■ **What you need to do**
Search the data for "True". Each line containing it is to be copied.

===== Provided entries =====

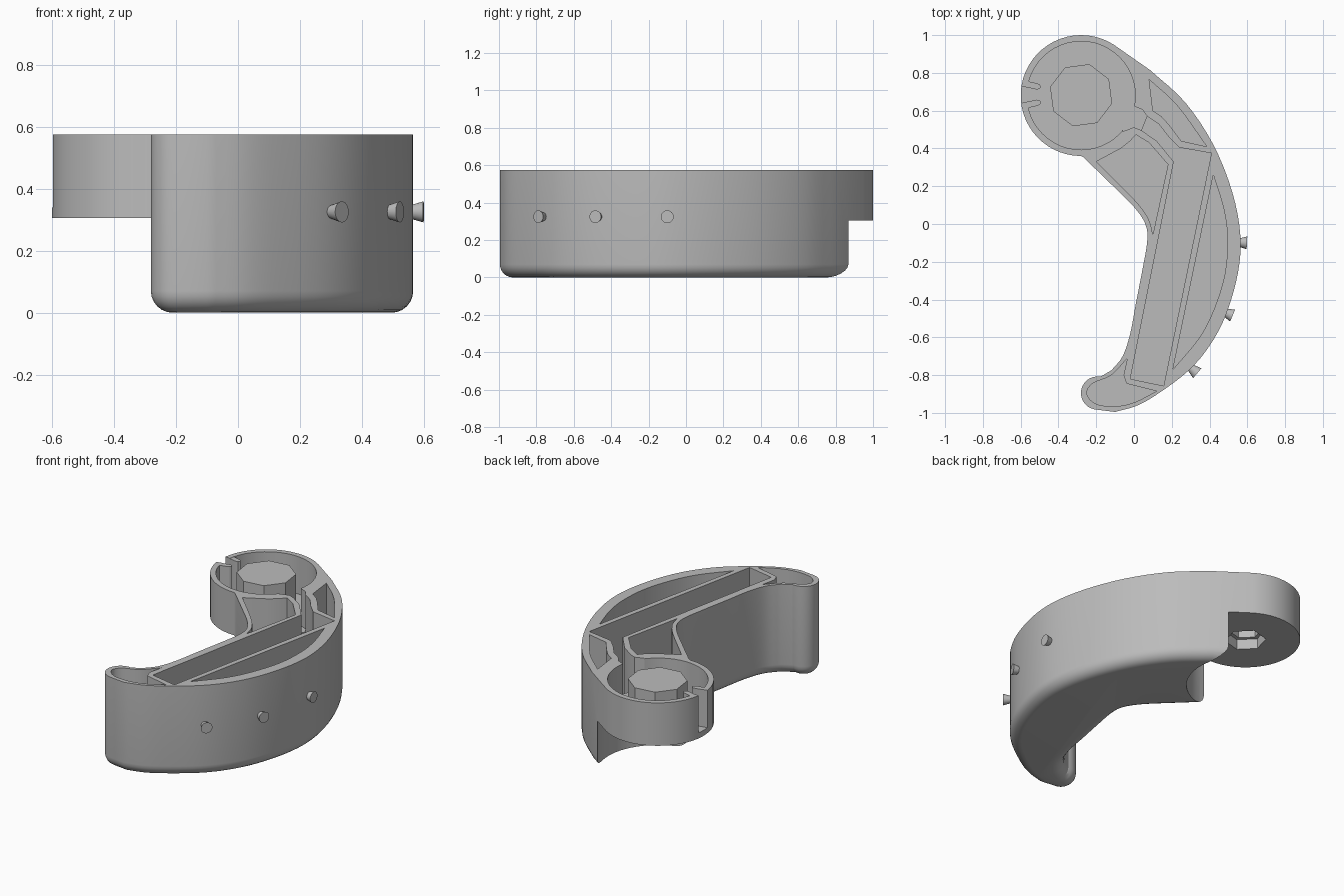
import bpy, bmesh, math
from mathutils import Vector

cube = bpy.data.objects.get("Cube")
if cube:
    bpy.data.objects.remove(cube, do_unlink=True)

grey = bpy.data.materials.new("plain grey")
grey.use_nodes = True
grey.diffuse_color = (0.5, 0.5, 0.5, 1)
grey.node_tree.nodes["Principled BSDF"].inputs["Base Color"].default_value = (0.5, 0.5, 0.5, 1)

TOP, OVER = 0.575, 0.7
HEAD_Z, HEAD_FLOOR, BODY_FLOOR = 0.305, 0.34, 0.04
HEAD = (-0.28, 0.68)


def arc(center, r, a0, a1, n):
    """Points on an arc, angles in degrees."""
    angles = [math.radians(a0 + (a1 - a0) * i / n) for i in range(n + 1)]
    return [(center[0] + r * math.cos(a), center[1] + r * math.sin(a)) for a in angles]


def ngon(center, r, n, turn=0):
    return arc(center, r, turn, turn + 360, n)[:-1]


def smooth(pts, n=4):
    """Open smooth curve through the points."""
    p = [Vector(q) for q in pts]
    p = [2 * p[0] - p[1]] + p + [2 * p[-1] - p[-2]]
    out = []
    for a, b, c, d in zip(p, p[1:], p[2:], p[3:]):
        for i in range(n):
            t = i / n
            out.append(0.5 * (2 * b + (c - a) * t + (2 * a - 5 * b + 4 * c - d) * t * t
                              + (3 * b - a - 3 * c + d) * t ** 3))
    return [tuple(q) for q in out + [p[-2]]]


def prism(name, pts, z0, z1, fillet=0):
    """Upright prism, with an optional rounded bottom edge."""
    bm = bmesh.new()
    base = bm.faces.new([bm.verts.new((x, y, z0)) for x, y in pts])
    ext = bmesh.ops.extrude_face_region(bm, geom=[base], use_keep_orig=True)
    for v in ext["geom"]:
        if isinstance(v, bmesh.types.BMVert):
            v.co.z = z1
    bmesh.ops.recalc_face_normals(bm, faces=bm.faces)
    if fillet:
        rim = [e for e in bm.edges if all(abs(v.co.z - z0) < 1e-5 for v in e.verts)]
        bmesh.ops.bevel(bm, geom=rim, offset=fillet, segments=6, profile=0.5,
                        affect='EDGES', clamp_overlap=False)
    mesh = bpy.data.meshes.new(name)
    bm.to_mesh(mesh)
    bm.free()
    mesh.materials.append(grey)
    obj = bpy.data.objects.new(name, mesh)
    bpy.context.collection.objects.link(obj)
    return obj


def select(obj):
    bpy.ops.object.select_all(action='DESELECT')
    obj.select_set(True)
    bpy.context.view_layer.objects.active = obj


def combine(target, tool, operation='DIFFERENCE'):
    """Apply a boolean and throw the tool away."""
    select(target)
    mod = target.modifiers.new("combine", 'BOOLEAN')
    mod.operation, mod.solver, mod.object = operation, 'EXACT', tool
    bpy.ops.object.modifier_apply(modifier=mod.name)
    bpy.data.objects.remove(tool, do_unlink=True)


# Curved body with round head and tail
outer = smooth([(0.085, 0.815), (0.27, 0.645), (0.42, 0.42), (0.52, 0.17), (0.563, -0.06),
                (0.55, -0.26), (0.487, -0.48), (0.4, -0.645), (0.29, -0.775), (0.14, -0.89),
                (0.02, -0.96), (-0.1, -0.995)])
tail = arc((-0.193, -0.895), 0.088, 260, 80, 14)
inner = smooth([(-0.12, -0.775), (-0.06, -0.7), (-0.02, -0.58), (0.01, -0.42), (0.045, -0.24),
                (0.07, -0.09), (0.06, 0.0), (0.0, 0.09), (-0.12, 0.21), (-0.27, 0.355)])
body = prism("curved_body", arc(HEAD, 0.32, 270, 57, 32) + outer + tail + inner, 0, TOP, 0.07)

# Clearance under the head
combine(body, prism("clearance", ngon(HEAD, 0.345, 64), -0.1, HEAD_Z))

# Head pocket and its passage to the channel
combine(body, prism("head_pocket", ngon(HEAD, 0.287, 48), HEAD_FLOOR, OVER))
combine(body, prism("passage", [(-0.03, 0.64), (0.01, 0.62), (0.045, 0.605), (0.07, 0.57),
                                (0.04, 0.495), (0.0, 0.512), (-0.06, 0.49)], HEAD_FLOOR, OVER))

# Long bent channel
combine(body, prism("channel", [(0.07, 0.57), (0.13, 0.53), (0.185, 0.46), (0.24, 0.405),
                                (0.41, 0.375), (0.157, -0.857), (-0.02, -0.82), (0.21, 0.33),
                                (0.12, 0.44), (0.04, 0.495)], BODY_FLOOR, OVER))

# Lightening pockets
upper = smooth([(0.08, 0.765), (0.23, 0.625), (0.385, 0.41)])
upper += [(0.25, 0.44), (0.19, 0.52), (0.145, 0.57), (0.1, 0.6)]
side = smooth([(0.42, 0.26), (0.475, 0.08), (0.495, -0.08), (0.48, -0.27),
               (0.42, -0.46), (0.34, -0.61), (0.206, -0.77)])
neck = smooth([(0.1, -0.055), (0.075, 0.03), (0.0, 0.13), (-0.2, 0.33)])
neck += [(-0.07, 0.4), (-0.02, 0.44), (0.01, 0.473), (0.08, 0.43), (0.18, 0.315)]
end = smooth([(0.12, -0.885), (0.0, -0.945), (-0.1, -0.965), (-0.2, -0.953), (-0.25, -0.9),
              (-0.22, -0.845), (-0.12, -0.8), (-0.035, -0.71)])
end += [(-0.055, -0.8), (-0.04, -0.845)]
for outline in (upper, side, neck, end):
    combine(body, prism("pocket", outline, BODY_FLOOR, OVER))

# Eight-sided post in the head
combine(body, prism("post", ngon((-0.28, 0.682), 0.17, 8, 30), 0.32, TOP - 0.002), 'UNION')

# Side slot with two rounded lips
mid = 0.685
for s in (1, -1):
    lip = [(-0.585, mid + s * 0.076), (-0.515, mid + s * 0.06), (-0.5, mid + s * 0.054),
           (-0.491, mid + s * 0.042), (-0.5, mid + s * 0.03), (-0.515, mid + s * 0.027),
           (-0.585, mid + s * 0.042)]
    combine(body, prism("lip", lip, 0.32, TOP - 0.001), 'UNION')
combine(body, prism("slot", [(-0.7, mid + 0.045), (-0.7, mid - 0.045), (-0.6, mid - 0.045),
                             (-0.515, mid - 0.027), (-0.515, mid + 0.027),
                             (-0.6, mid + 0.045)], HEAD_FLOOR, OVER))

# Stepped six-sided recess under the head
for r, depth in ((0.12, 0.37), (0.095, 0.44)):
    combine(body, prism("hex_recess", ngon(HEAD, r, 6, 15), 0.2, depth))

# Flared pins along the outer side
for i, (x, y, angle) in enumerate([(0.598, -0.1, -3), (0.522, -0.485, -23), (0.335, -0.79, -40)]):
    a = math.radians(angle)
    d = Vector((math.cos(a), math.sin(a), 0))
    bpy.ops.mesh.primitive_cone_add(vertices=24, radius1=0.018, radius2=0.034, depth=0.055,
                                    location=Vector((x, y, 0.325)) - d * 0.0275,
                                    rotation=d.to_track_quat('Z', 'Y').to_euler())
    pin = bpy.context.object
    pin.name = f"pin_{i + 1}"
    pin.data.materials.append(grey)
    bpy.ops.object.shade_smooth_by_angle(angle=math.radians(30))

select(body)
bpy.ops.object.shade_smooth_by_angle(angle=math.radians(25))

=====
===== Provided entries =====

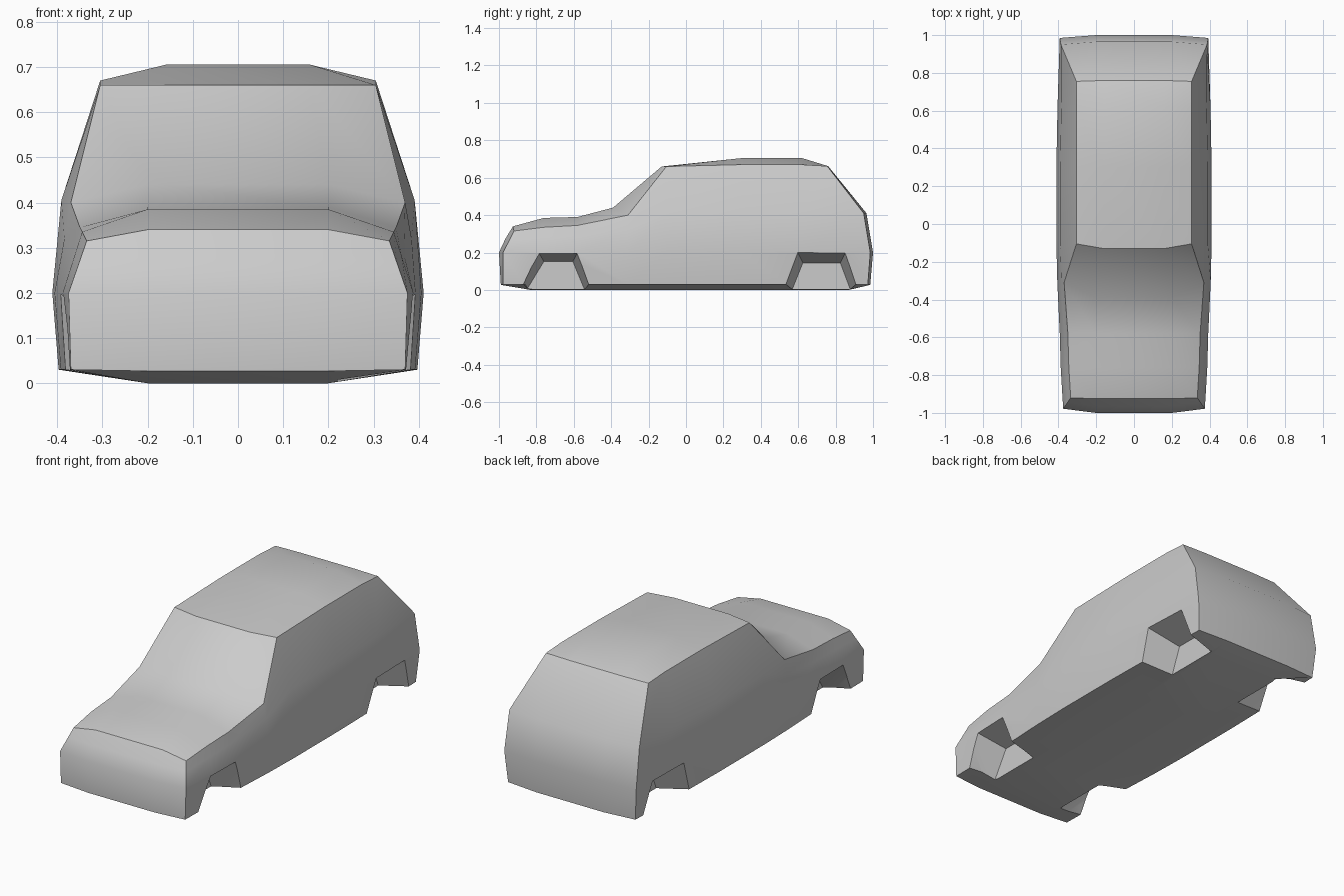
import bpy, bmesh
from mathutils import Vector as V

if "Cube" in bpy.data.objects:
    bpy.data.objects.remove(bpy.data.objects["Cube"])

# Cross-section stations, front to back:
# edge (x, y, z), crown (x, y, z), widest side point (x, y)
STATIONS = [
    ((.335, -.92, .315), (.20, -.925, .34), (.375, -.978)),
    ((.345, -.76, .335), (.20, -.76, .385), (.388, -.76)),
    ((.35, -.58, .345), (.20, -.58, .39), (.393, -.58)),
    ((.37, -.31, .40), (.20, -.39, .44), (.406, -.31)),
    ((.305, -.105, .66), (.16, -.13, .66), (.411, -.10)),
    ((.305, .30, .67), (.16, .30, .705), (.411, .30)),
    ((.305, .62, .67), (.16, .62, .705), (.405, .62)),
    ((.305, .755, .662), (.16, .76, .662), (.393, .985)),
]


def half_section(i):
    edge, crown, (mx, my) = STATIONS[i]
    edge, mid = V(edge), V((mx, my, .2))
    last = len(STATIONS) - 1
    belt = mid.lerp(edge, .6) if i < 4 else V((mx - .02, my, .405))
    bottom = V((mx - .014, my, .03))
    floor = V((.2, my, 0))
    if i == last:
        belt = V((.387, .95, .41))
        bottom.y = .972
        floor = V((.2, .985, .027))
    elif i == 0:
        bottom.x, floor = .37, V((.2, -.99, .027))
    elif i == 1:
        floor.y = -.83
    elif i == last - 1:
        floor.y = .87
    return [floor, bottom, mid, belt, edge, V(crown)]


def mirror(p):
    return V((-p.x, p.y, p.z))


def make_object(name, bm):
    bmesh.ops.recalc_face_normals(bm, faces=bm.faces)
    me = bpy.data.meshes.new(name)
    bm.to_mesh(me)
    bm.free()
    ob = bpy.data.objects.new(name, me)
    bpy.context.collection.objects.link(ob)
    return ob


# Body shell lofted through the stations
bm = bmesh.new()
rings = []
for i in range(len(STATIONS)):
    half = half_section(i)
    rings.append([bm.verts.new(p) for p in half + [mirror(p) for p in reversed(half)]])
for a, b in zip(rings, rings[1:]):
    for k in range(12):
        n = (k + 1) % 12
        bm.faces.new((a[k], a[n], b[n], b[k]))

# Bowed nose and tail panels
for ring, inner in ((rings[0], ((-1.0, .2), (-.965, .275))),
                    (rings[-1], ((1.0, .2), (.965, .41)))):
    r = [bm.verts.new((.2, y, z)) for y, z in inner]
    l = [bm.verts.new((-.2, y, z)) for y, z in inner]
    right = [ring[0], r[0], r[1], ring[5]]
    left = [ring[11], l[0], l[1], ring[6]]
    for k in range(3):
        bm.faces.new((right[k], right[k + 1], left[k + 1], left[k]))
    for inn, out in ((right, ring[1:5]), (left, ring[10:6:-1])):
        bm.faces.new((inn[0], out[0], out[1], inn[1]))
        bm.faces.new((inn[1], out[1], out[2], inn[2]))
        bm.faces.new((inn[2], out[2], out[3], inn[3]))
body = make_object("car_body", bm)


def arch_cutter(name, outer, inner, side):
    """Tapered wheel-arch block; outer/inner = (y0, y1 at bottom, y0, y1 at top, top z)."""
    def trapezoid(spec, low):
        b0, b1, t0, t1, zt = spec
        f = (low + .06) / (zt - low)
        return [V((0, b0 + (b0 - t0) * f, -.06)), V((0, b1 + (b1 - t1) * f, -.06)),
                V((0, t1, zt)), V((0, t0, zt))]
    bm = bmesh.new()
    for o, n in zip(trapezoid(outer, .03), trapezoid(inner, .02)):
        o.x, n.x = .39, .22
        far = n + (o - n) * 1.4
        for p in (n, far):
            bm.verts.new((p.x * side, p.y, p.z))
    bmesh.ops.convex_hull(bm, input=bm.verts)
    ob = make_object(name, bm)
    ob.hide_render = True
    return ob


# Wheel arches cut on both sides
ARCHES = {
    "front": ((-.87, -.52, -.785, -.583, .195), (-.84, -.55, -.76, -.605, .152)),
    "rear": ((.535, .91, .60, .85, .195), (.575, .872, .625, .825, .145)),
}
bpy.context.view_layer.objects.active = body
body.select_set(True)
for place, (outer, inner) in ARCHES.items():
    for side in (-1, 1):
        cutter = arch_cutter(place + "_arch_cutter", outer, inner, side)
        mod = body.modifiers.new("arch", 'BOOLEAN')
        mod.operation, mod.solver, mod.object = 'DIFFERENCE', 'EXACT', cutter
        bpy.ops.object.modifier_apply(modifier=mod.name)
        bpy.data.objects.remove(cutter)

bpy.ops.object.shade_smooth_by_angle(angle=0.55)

=====

■ **Solution below**
    bpy.data.objects.remove(cube, do_unlink=True)
grey.use_nodes = True
    ext = bmesh.ops.extrude_face_region(bm, geom=[base], use_keep_orig=True)
    obj.select_set(True)
    bpy.data.objects.remove(tool, do_unlink=True)
    ob.hide_render = True
body.select_set(True)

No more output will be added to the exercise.